Dynasty WR’s: Let’s Rank the Rooks!

January 21, 2021
Picture courtesy of Alika Jenner/Getty Images

If you’ve been following my Rank the Rooks series, I’d like to let you know what to expect. I’ve already ranked QB’s and running backs. This week will be the wide receivers, and next week will be the tight ends. Once I’ve ranked all the offensive positions separately, I’m going to combine all four offensive categories into one big, glorious ranking of the top 24 rookie players so you can start planning for your dynasty rookie draft. I’ll re-rank the top 24 again after the rookie combine and after the draft. Check here every Thursday to get a jump on your league competition! Now let’s rank those future showboating primadonna wide receivers!
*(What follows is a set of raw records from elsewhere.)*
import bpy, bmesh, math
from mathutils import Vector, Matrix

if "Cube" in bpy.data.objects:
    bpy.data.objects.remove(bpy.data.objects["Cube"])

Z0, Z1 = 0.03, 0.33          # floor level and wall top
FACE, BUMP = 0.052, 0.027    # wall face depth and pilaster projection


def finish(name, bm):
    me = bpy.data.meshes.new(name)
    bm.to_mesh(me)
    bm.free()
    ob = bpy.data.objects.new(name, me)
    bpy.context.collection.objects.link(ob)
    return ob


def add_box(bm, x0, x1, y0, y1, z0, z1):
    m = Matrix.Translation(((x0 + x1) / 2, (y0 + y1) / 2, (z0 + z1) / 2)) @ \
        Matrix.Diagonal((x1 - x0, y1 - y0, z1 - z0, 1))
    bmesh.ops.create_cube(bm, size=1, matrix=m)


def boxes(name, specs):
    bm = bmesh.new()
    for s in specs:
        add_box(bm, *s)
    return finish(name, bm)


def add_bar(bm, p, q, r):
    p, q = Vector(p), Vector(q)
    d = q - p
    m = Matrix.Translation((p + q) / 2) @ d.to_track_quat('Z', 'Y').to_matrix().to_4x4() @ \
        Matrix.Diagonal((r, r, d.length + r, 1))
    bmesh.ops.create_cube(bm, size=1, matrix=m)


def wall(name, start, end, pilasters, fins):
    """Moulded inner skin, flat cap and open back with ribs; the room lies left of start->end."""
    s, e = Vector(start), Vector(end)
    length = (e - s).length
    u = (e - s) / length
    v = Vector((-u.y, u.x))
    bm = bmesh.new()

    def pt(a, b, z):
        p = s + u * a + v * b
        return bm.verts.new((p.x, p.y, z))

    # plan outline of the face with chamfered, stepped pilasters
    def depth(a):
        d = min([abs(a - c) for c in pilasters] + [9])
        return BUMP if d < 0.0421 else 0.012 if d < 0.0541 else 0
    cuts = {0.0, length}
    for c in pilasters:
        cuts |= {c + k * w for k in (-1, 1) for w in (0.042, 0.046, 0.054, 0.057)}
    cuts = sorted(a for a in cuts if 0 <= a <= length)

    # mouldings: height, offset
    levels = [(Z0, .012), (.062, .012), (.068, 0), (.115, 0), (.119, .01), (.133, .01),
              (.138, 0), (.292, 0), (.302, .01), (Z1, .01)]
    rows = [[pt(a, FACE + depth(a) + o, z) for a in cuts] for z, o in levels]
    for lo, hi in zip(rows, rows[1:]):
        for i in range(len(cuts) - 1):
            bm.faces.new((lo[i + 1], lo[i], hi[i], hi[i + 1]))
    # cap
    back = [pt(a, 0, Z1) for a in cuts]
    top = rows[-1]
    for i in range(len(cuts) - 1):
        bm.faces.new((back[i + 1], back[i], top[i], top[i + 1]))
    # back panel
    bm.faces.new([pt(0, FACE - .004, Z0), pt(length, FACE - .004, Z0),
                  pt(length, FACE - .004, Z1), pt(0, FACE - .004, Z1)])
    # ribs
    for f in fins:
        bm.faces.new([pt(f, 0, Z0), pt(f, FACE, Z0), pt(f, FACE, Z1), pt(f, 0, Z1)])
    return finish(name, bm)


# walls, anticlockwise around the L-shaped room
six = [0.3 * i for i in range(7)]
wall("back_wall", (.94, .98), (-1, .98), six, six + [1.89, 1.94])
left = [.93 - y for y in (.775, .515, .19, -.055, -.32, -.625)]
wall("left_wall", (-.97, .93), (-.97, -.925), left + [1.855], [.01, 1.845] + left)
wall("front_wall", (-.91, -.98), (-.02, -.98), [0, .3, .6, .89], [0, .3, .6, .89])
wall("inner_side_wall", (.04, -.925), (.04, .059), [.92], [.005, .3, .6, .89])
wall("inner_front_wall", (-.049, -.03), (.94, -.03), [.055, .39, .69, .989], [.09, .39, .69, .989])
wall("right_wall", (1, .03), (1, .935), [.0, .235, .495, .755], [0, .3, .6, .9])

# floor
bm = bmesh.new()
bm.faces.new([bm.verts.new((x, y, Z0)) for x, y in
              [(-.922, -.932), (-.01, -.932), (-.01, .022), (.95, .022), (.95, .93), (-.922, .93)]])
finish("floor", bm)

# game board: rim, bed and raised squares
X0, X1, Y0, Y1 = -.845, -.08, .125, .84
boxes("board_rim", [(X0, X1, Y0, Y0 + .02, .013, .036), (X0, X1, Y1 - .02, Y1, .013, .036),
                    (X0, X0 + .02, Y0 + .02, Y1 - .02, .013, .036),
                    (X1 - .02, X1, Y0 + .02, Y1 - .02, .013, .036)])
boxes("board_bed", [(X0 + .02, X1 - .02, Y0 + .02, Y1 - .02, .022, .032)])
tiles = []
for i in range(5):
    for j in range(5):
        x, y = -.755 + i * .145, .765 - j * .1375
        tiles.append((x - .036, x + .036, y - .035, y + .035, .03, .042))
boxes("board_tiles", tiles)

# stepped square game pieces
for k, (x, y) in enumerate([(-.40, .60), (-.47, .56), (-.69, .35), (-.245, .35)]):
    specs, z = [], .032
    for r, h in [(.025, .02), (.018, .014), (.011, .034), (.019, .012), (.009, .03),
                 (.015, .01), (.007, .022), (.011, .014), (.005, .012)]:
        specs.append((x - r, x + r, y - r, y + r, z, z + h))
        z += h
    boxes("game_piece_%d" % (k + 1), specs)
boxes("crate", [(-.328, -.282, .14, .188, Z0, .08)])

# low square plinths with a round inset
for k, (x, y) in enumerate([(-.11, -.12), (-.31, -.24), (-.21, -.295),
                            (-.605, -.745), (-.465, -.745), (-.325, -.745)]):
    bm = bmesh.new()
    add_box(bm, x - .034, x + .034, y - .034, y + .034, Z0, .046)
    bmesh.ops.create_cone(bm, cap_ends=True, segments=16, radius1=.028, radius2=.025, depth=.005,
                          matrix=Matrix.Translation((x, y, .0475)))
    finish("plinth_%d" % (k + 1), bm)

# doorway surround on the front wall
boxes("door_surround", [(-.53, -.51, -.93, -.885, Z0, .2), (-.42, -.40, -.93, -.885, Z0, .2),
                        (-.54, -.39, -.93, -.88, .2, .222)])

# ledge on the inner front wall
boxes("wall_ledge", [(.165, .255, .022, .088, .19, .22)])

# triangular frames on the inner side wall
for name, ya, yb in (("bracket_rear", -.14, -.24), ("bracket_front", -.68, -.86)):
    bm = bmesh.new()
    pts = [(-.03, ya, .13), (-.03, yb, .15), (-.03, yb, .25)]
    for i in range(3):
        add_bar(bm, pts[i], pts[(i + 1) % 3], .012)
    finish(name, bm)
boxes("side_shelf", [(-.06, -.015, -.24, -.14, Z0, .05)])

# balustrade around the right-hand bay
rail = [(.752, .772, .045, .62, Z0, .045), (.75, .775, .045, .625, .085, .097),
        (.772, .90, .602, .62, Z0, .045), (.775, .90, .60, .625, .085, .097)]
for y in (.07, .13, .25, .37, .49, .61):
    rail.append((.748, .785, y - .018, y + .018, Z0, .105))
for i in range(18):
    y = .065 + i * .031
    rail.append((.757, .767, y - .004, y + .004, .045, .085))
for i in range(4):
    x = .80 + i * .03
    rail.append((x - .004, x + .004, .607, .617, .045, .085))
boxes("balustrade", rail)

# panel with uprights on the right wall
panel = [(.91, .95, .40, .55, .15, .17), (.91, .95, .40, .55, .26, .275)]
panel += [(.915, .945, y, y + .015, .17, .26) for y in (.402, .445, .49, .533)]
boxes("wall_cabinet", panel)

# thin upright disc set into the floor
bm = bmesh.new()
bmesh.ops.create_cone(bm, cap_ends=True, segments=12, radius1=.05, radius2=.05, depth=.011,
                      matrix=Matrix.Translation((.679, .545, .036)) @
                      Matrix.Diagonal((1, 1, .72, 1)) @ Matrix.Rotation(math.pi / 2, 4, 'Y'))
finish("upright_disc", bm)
Picture courtesy of TDAlabamamag.com
  1. Devonta Smith, Alabama: No, this isn’t about the national championship game. It’s about his entire college career. If you look at his college stats, he got better every single year. That tells me that’s he’s a player dedicated to his craft. What he did in his senior season, and the title game was otherworldly. If you haven’t followed him all season, here’s what he did: 117 catches for over 1800 yards. He averaged 16 yards per catch. Oh, and he also scored 24 times, including one rushing touchdown. He scored a receiving touchdown once every five catches! Those numbers are very comparable to Jerry Rice’s college senior year, and like Jerry Rice, Devonta Smith stayed and played all four years.
Picture courtesy of The Athletic

2. Jaylen Waddle, Alabama: Had he stayed healthy, who knows how his senior season would have turned out. He was on pace for a stat line in the four games he played, which would have made him worthy of this spot. That being said, in his two previous seasons, he was one of the best receivers in college football. Because he missed time last season, he may be a bargain on draft day for an NFL team and you.

Picture courtesy USA Today

3. Ja’Marr Chase, LSU: I’m going to be honest with you. I kind of hate Ja’Marr Chase. Here’s how I see Ja’Marr Chase: He had a very unspectacular freshman season with 23 catches for 313 yards. That doesn’t scream future NFL star to me. In his sophomore season, with Joe Burrow, he had 84 catches for 1780 yds and 20 TDs. That’s a 21.2 average yards per catch. Now that says future NFL star. So, what did he do in his junior year? He sat out to prepare for the combine and draft. Yes, his sophomore season was spectacular, but how often do you see players get better by not playing? He’s 6’1” and 200lbs. Nothing spectacular there. He’s an average-sized receiver who will go over a year and a half between his last college game and his first pro game. If he shows up at the combine and he’s 6’3” tall and runs a 4.3 40 yard dash, I’ll change my tune. Pick him at your own risk.

Picture courtesy AP Photo/John Raoux, Pool

4. Kadarius Toney, Florida: Here’s a guy who could surprise at the next level. It’s not so much his straight-line speed that makes him stand out; it’s his suddenness. He can change directions on a dime. In basketball parlance, he can break ankles with his moves. He put it all together in his senior season for the Gators. Over his last five games, he averaged 7 catches for 118 yards and found the endzone in four of the five.  

Picture Credit: Thomas J. Russo-USA TODAY Sports

5. Rashad Bateman, Minnesota: Now we’re talking! 6’2” and 210 lbs. That’s what the number 1 receiver should look like on every team. Yes, like Ja’Marr Chase, Bateman ended his college career prematurely. Still, unlike Chase, Rashod Bateman played the 2020 season and only opted out in November after half the team and coaching staff came down with Covid. Here’s Bateman’s cumulative stats for his college career: 147 catches for 2395 yards (a 16.3 yd/catch avg.) and 19 touchdowns.

Picture credit USAToday.com

Elijah Moore, Mississippi: 5’9” and 185. After I drooled over Bateman’s perfect X receiver size, you might be wondering why I rank Moore this high. 1. He got better every year of his college career. 2. He may be 5’9” tall, but he’s 185 lbs at 5’9”. That is stout. He is, as the kids say, thicc. Elijah’s not going to get pushed around by anyone. 3. Look what he did against SEC teams this season: In just eight games, he had 86 catches (that’s over ten catches per game!), 1193 yards (that’s 149 yards per game!), and eight touchdowns (that’s a TD every game!). Against national champ Alabama he put up an 11 for 143 line. In the real NFL and on my fantasy teams, I want this guy as my slot receiver!

Come on back next Thursday for the tight ends entering the 2021 draft! Whether you love or hate my analysis, feel free to comment below or give me a shout on Twitter @thephilfactor